[Exercise materials — start]

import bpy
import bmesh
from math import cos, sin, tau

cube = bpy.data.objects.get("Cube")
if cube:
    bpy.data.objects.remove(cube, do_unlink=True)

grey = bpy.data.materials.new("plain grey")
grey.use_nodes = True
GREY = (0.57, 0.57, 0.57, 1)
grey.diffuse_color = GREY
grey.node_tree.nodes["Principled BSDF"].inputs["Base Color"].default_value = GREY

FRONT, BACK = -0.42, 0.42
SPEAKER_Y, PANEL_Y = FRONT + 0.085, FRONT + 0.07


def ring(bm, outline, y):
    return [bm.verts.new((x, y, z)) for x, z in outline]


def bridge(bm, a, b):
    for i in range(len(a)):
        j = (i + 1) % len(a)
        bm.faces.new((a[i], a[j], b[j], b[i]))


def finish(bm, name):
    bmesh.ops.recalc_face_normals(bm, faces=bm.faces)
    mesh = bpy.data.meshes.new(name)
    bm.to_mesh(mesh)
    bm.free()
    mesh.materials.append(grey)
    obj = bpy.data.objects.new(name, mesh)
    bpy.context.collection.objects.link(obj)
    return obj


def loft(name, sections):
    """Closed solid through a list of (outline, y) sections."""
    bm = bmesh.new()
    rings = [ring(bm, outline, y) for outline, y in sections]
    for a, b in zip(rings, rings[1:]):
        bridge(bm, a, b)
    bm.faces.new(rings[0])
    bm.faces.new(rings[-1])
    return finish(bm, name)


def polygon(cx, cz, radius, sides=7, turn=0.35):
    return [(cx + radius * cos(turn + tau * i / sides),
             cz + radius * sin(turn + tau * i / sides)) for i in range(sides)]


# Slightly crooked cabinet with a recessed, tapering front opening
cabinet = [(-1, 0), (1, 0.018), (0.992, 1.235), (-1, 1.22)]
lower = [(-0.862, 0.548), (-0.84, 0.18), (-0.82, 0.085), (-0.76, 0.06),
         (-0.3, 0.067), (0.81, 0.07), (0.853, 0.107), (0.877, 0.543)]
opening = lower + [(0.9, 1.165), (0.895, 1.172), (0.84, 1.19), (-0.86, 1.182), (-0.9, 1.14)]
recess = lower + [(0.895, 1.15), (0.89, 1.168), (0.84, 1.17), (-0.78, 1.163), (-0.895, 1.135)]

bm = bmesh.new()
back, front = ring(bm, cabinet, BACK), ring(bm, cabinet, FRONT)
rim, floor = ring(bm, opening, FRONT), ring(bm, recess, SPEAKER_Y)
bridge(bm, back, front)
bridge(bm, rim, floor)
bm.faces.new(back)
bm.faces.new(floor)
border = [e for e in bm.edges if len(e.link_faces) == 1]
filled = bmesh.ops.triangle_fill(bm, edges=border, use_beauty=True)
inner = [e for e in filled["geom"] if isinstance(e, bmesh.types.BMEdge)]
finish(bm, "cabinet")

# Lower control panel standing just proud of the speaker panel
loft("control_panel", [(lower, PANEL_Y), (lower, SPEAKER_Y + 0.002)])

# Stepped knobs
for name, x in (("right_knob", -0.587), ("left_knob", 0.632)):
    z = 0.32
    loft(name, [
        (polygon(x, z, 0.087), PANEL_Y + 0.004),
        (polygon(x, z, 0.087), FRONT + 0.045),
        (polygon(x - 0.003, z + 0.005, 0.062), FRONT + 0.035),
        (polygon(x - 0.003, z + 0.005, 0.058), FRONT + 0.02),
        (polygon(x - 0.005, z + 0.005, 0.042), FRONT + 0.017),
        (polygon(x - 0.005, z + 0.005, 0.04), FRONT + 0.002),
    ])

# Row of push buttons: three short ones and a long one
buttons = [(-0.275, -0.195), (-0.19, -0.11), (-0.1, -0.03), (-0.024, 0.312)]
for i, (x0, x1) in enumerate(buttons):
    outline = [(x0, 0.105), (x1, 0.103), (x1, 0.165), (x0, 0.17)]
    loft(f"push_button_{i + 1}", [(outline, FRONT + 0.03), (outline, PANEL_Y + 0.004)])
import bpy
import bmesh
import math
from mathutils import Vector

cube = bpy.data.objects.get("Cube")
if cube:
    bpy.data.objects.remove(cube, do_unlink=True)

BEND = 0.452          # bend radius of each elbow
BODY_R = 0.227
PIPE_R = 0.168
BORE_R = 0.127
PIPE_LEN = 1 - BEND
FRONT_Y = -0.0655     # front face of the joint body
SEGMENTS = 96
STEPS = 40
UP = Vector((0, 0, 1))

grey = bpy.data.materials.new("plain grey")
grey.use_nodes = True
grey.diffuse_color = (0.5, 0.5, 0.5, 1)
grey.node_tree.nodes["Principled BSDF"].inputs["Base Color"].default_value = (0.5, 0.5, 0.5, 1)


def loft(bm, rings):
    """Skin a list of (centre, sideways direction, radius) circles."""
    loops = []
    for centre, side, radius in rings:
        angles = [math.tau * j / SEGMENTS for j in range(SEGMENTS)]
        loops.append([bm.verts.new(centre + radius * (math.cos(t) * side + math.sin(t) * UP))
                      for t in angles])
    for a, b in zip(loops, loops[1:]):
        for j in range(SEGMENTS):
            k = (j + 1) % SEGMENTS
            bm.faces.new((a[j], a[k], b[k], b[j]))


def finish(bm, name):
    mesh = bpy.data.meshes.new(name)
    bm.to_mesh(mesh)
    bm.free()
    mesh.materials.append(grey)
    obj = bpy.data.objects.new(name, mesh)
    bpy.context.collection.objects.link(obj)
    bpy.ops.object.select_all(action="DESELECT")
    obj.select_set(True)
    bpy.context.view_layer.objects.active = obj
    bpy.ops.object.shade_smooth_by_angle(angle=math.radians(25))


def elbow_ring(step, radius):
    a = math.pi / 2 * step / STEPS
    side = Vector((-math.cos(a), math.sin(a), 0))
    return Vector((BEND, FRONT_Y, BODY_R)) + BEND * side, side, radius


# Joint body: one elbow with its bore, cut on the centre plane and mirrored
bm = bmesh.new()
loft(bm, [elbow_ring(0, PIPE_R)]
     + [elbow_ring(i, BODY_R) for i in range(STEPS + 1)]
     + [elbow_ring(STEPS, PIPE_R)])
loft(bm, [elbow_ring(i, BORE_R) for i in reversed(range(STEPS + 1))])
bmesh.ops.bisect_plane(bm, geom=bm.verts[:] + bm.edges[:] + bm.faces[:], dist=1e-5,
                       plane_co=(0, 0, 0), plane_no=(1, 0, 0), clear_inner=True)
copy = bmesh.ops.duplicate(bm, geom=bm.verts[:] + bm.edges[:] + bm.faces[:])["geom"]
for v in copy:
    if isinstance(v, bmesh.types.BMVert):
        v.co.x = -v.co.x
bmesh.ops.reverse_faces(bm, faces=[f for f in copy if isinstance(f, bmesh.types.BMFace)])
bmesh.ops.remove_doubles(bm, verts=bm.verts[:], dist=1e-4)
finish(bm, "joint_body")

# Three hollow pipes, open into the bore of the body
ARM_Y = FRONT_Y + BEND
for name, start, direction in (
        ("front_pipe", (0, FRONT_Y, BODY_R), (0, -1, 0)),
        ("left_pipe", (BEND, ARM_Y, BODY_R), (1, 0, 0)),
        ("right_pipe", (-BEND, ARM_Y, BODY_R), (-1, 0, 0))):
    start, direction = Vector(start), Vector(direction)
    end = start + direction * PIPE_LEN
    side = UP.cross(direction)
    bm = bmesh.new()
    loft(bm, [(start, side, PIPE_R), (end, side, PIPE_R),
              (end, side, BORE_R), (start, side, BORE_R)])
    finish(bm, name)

[Exercise materials — finish]

Exactly how many lines of the records hold "copy"? Give the number without any words.

3